**Assignment:**
Every entry below is to be returned unchanged. Images are not part of the copy.

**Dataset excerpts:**
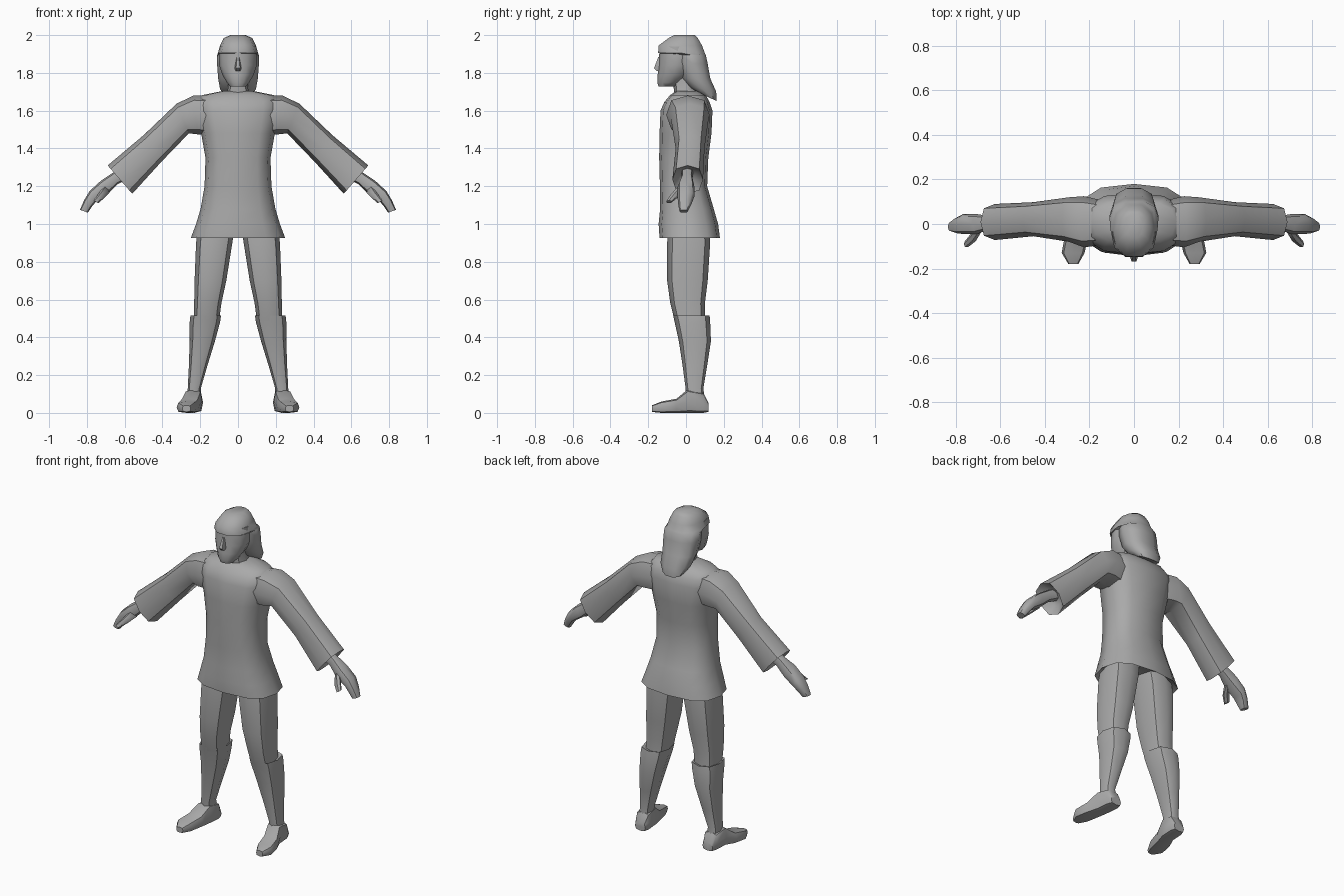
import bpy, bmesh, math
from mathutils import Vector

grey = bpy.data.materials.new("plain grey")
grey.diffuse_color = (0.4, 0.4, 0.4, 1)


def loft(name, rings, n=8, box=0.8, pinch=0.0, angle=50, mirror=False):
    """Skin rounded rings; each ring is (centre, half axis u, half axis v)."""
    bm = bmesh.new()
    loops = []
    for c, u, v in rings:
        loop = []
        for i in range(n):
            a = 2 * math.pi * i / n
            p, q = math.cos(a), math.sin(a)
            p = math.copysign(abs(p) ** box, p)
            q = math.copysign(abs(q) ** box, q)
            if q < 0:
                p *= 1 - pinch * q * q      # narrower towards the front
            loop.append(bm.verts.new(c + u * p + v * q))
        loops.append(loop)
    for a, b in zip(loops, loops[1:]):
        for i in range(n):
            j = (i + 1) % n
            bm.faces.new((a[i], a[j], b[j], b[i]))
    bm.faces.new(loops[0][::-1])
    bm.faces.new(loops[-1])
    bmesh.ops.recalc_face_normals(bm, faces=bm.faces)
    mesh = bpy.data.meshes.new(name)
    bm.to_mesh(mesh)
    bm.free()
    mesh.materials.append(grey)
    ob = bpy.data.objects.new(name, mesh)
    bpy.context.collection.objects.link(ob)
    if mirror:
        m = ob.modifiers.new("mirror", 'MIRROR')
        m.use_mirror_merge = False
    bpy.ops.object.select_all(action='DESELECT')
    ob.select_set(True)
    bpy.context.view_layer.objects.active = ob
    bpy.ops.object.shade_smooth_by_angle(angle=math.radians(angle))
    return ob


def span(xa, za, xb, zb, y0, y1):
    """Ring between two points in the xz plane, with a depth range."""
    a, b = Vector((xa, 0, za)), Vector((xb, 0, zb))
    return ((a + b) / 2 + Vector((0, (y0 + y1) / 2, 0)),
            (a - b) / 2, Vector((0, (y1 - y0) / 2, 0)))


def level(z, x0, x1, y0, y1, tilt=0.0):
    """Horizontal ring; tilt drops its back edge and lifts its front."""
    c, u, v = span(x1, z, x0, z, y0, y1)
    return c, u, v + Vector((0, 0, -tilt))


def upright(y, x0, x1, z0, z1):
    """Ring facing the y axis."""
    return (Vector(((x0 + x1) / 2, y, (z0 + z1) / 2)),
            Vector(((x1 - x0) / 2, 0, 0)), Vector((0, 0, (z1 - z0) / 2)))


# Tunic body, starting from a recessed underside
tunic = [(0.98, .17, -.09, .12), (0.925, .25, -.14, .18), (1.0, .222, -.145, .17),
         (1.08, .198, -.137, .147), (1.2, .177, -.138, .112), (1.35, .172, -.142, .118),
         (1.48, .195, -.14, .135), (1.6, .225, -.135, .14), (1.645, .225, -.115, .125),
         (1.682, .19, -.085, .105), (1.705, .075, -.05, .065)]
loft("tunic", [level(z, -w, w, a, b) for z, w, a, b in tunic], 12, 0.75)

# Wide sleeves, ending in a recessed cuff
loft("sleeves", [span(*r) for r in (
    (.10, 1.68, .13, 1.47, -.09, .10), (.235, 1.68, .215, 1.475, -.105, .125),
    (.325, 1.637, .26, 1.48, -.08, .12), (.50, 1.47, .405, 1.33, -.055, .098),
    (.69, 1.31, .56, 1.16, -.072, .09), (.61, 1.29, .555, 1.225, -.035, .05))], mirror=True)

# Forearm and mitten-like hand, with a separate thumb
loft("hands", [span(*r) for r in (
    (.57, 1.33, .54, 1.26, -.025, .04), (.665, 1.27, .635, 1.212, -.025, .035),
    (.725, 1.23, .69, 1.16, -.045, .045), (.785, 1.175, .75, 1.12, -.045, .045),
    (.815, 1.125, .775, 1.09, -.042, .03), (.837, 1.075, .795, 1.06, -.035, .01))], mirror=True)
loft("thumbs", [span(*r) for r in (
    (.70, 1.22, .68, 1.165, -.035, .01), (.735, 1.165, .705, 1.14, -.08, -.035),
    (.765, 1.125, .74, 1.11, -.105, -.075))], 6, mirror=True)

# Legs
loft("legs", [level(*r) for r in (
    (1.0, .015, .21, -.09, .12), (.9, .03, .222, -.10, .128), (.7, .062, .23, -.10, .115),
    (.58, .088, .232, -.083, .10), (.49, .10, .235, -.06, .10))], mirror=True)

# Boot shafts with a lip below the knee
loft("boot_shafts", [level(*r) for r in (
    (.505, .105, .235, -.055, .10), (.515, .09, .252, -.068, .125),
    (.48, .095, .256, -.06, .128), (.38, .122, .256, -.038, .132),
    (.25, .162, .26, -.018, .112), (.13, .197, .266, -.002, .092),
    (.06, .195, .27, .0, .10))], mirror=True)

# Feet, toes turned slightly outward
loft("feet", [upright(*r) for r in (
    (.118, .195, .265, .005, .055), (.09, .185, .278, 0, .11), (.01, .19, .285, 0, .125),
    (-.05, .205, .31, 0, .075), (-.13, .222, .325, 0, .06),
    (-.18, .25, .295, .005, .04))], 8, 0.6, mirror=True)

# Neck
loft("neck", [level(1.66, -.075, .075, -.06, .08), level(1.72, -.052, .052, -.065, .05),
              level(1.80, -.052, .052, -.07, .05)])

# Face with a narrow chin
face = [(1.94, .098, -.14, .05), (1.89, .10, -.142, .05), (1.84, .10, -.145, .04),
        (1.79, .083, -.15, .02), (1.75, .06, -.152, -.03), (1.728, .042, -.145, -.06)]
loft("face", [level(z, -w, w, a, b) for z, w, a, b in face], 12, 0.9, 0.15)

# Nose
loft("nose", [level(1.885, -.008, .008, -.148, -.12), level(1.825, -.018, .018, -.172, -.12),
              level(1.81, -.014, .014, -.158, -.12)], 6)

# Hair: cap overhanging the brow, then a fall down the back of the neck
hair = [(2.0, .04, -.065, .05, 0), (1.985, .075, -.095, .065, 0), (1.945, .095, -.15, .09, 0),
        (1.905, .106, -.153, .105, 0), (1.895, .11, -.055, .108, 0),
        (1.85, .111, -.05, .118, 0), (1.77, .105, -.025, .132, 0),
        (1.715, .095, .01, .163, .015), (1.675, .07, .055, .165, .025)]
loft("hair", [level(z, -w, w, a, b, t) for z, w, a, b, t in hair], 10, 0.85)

**Answer to this problem:**
import bpy, bmesh, math
from mathutils import Vector

grey = bpy.data.materials.new("plain grey")
grey.diffuse_color = (0.4, 0.4, 0.4, 1)


def loft(name, rings, n=8, box=0.8, pinch=0.0, angle=50, mirror=False):
    """Skin rounded rings; each ring is (centre, half axis u, half axis v)."""
    bm = bmesh.new()
    loops = []
    for c, u, v in rings:
        loop = []
        for i in range(n):
            a = 2 * math.pi * i / n
            p, q = math.cos(a), math.sin(a)
            p = math.copysign(abs(p) ** box, p)
            q = math.copysign(abs(q) ** box, q)
            if q < 0:
                p *= 1 - pinch * q * q      # narrower towards the front
            loop.append(bm.verts.new(c + u * p + v * q))
        loops.append(loop)
    for a, b in zip(loops, loops[1:]):
        for i in range(n):
            j = (i + 1) % n
            bm.faces.new((a[i], a[j], b[j], b[i]))
    bm.faces.new(loops[0][::-1])
    bm.faces.new(loops[-1])
    bmesh.ops.recalc_face_normals(bm, faces=bm.faces)
    mesh = bpy.data.meshes.new(name)
    bm.to_mesh(mesh)
    bm.free()
    mesh.materials.append(grey)
    ob = bpy.data.objects.new(name, mesh)
    bpy.context.collection.objects.link(ob)
    if mirror:
        m = ob.modifiers.new("mirror", 'MIRROR')
        m.use_mirror_merge = False
    bpy.ops.object.select_all(action='DESELECT')
    ob.select_set(True)
    bpy.context.view_layer.objects.active = ob
    bpy.ops.object.shade_smooth_by_angle(angle=math.radians(angle))
    return ob


def span(xa, za, xb, zb, y0, y1):
    """Ring between two points in the xz plane, with a depth range."""
    a, b = Vector((xa, 0, za)), Vector((xb, 0, zb))
    return ((a + b) / 2 + Vector((0, (y0 + y1) / 2, 0)),
            (a - b) / 2, Vector((0, (y1 - y0) / 2, 0)))


def level(z, x0, x1, y0, y1, tilt=0.0):
    """Horizontal ring; tilt drops its back edge and lifts its front."""
    c, u, v = span(x1, z, x0, z, y0, y1)
    return c, u, v + Vector((0, 0, -tilt))


def upright(y, x0, x1, z0, z1):
    """Ring facing the y axis."""
    return (Vector(((x0 + x1) / 2, y, (z0 + z1) / 2)),
            Vector(((x1 - x0) / 2, 0, 0)), Vector((0, 0, (z1 - z0) / 2)))


# Tunic body, starting from a recessed underside
tunic = [(0.98, .17, -.09, .12), (0.925, .25, -.14, .18), (1.0, .222, -.145, .17),
         (1.08, .198, -.137, .147), (1.2, .177, -.138, .112), (1.35, .172, -.142, .118),
         (1.48, .195, -.14, .135), (1.6, .225, -.135, .14), (1.645, .225, -.115, .125),
         (1.682, .19, -.085, .105), (1.705, .075, -.05, .065)]
loft("tunic", [level(z, -w, w, a, b) for z, w, a, b in tunic], 12, 0.75)

# Wide sleeves, ending in a recessed cuff
loft("sleeves", [span(*r) for r in (
    (.10, 1.68, .13, 1.47, -.09, .10), (.235, 1.68, .215, 1.475, -.105, .125),
    (.325, 1.637, .26, 1.48, -.08, .12), (.50, 1.47, .405, 1.33, -.055, .098),
    (.69, 1.31, .56, 1.16, -.072, .09), (.61, 1.29, .555, 1.225, -.035, .05))], mirror=True)

# Forearm and mitten-like hand, with a separate thumb
loft("hands", [span(*r) for r in (
    (.57, 1.33, .54, 1.26, -.025, .04), (.665, 1.27, .635, 1.212, -.025, .035),
    (.725, 1.23, .69, 1.16, -.045, .045), (.785, 1.175, .75, 1.12, -.045, .045),
    (.815, 1.125, .775, 1.09, -.042, .03), (.837, 1.075, .795, 1.06, -.035, .01))], mirror=True)
loft("thumbs", [span(*r) for r in (
    (.70, 1.22, .68, 1.165, -.035, .01), (.735, 1.165, .705, 1.14, -.08, -.035),
    (.765, 1.125, .74, 1.11, -.105, -.075))], 6, mirror=True)

# Legs
loft("legs", [level(*r) for r in (
    (1.0, .015, .21, -.09, .12), (.9, .03, .222, -.10, .128), (.7, .062, .23, -.10, .115),
    (.58, .088, .232, -.083, .10), (.49, .10, .235, -.06, .10))], mirror=True)

# Boot shafts with a lip below the knee
loft("boot_shafts", [level(*r) for r in (
    (.505, .105, .235, -.055, .10), (.515, .09, .252, -.068, .125),
    (.48, .095, .256, -.06, .128), (.38, .122, .256, -.038, .132),
    (.25, .162, .26, -.018, .112), (.13, .197, .266, -.002, .092),
    (.06, .195, .27, .0, .10))], mirror=True)

# Feet, toes turned slightly outward
loft("feet", [upright(*r) for r in (
    (.118, .195, .265, .005, .055), (.09, .185, .278, 0, .11), (.01, .19, .285, 0, .125),
    (-.05, .205, .31, 0, .075), (-.13, .222, .325, 0, .06),
    (-.18, .25, .295, .005, .04))], 8, 0.6, mirror=True)

# Neck
loft("neck", [level(1.66, -.075, .075, -.06, .08), level(1.72, -.052, .052, -.065, .05),
              level(1.80, -.052, .052, -.07, .05)])

# Face with a narrow chin
face = [(1.94, .098, -.14, .05), (1.89, .10, -.142, .05), (1.84, .10, -.145, .04),
        (1.79, .083, -.15, .02), (1.75, .06, -.152, -.03), (1.728, .042, -.145, -.06)]
loft("face", [level(z, -w, w, a, b) for z, w, a, b in face], 12, 0.9, 0.15)

# Nose
loft("nose", [level(1.885, -.008, .008, -.148, -.12), level(1.825, -.018, .018, -.172, -.12),
              level(1.81, -.014, .014, -.158, -.12)], 6)

# Hair: cap overhanging the brow, then a fall down the back of the neck
hair = [(2.0, .04, -.065, .05, 0), (1.985, .075, -.095, .065, 0), (1.945, .095, -.15, .09, 0),
        (1.905, .106, -.153, .105, 0), (1.895, .11, -.055, .108, 0),
        (1.85, .111, -.05, .118, 0), (1.77, .105, -.025, .132, 0),
        (1.715, .095, .01, .163, .015), (1.675, .07, .055, .165, .025)]
loft("hair", [level(z, -w, w, a, b, t) for z, w, a, b, t in hair], 10, 0.85)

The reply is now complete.